ACUTE RESPIRATORY DISTRESS SYNDROME (ARDS)
Acute Respiratory Distress Syndrome (ARDS) is a life-threatening condition resulting in a reduction of oxygen that reaches the blood stream and vital organs. Few effective therapeutic modalities exist to treat ARDS, leading to a high mortality rate.
ARDS has many risk factors triggering an inflammatory response culminating in pulmonary injury. Some risk factors for Acute Respiratory Distress Syndrome (ARDS) include advanced age, female gender, smoking, alcohol use, aortic vascular surgery, cardiovascular surgery, traumatic brain injury, and COVID-19.
ARDS IMPACT IN THE UNITED STATES
MOST patients with Acute Respiratory Distress Syndrome (ARDS) require the use of oxygen support that often includes invasive mechanical ventilation. Approximately 200,000 patients will be diagnosed with ARDS in 2021. Despite advances in modern medicine, ARDS still has a high mortality rate.
Over 112,000 cases of ARDS in non-COVID patients in 2020
Estimates of an additional 85,000 case of ARDS in COVID-19 patients in 2020
The coronavirus pandemic may offer accelerated approval pathways for safe and effective COVID-19 therapies such as NDC-1308
ARDS: AN UNMET MEDICAL NEED WITH A HIGH MORTALITY RATE
45-50% of ARDS is realated to pulmonary inflammation. Sepsis and severe Pneumonia are leading causes of ARDS in non COVID-19 patients
ARDS can progress very quickly, or develop over a few days. The first symptom of ARDS is usually shortness of breath. Other symptoms of ARDS include low blood oxygen, rapid breathing, and clicking, bubbling, or rattling sounds in the lungs while breathing.
NDC-1308: A POTENTIAL BREAKTHROUGH THERAPY FOR ARDS
In cases of pulmonary infections, M1 macrophages become the first line of defense and most often eliminate the infection. However, these M1 macrophages can lead to hyper-inflammation.
Prolonged inflammation within the lungs causes respiratory distress and respiratory failure, leading to Acute Respiratory Distess Syndrome (ARDS), as well as Cytokine Storm.
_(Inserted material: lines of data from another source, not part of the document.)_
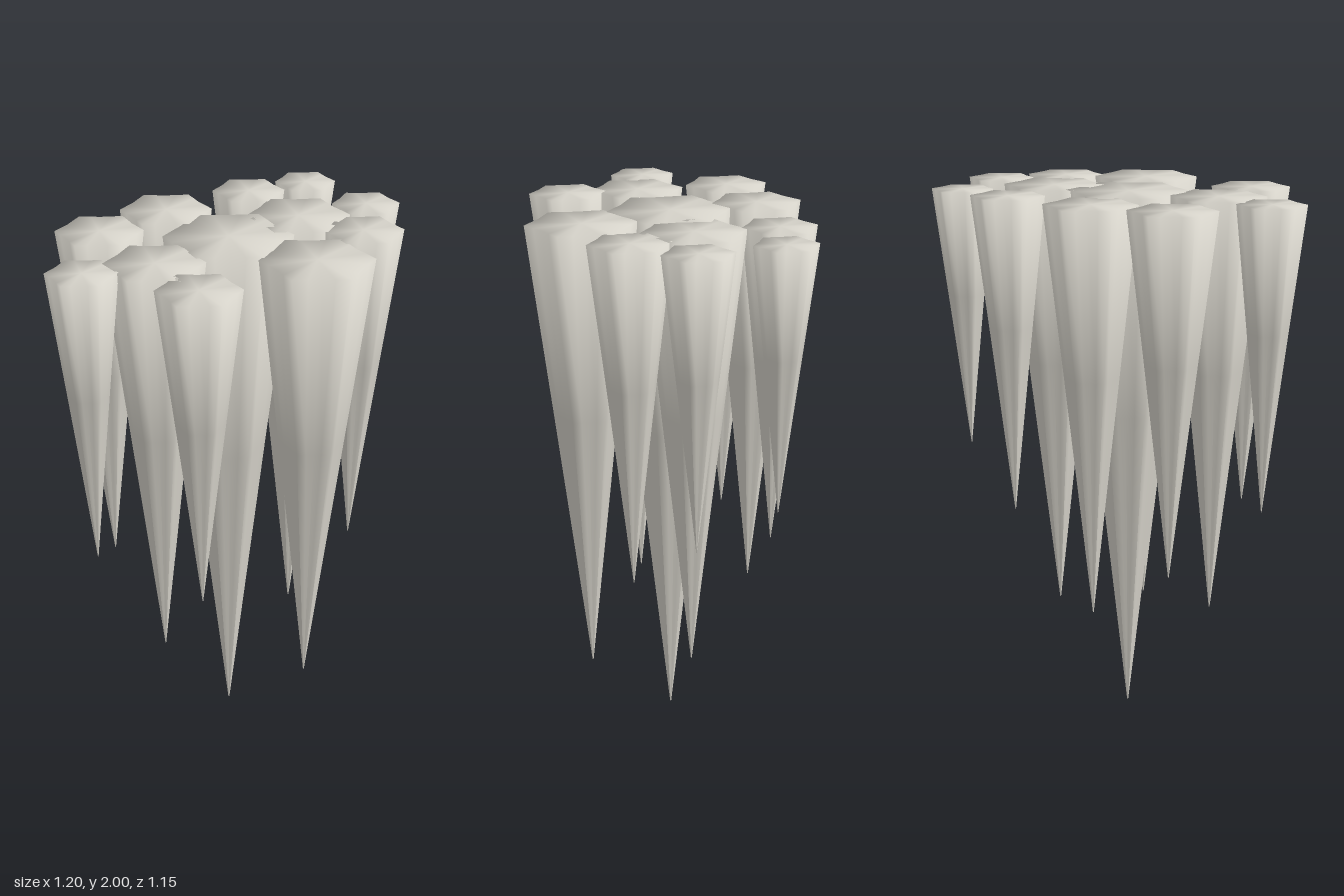
import * as THREE from 'three';

const TOP = 2;
const SEGMENTS = 24;
// rings down a spike: [fraction of its length, fraction of its radius]
const RINGS = [[0, 1], [0.4, 0.6], [1, 0.01]];

// One hanging spike: a six-pointed scalloped rim tapering straight to a tip,
// with a flat cap whose shading rolls softly over the rim.
function spikeGeometry(radius, tipY) {
  const positions = [];
  const index = [];
  for (const [down, scale] of RINGS) {
    for (let i = 0; i < SEGMENTS; i++) {
      const a = (i / SEGMENTS) * Math.PI * 2;
      const r = radius * scale * (1 - 0.17 * Math.abs(Math.sin(3 * a)));
      positions.push(r * Math.cos(a), TOP - (TOP - tipY) * down, r * Math.sin(a));
    }
  }
  const cap = RINGS.length * SEGMENTS;
  positions.push(0, TOP, 0);

  // tapering sides
  for (let k = 0; k < RINGS.length - 1; k++) {
    for (let i = 0; i < SEGMENTS; i++) {
      const next = (i + 1) % SEGMENTS;
      const a = k * SEGMENTS + i;
      const b = k * SEGMENTS + next;
      index.push(a, b, a + SEGMENTS, b, b + SEGMENTS, a + SEGMENTS);
    }
  }
  const geometry = new THREE.BufferGeometry();
  geometry.setAttribute('position', new THREE.Float32BufferAttribute(positions, 3));
  geometry.setIndex(index);
  geometry.computeVertexNormals();

  // flat cap, with the rim normals halfway between side and top
  const normals = geometry.attributes.normal;
  const normal = new THREE.Vector3();
  for (let i = 0; i < SEGMENTS; i++) {
    index.push((i + 1) % SEGMENTS, i, cap);
    normal.fromBufferAttribute(normals, i);
    normal.y += 1;
    normal.normalize();
    normals.setXYZ(i, normal.x, normal.y, normal.z);
  }
  normals.setXYZ(cap, 0, 1, 0);
  geometry.setIndex(index);
  return geometry;
}

export function createModel() {
  const group = new THREE.Group();
  group.name = 'stalactiteCluster';
  const material = new THREE.MeshStandardMaterial({ color: 0xd6d3ca });

  // x, z, rim radius, height of the tip
  const spikes = [
    [-0.01, 0.02, 0.22, 0],
    [0.27, 0.23, 0.19, 0.31],
    [0.235, -0.155, 0.18, 0.38],
    [-0.255, 0.24, 0.167, 0.46],
    [-0.22, -0.225, 0.16, 0.52],
    [-0.443, -0.037, 0.15, 0.71],
    [0.445, -0.015, 0.139, 0.78],
    [-0.115, 0.453, 0.139, 0.81],
    [0.075, -0.4, 0.129, 0.85],
    [-0.484, 0.312, 0.118, 0.91],
    [0.481, -0.26, 0.119, 0.96],
    [0.285, -0.485, 0.109, 1.06],
  ];
  spikes.forEach(([x, z, radius, tipY], i) => {
    const spike = new THREE.Mesh(spikeGeometry(radius, tipY), material);
    spike.name = `stalactite${i + 1}`;
    spike.position.set(x, 0, z);
    group.add(spike);
  });
  return group;
}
NDC-1308 is a small molecule that upregulates the genes responsible for lipoprotein lipase (LPL) production. Increased LPL levels in lung macrophages polarizes them from the M1 (pro-inflammatory, anti-repair) state to the M2 (anti-inflammatory, pro-repair) state, potentially reducing the risk of acute respiratory failure and the need for mechanical ventilators.
NDC-1308 is administrated by once-a-day inhalation therapy directly to the lungs over a 14-day period.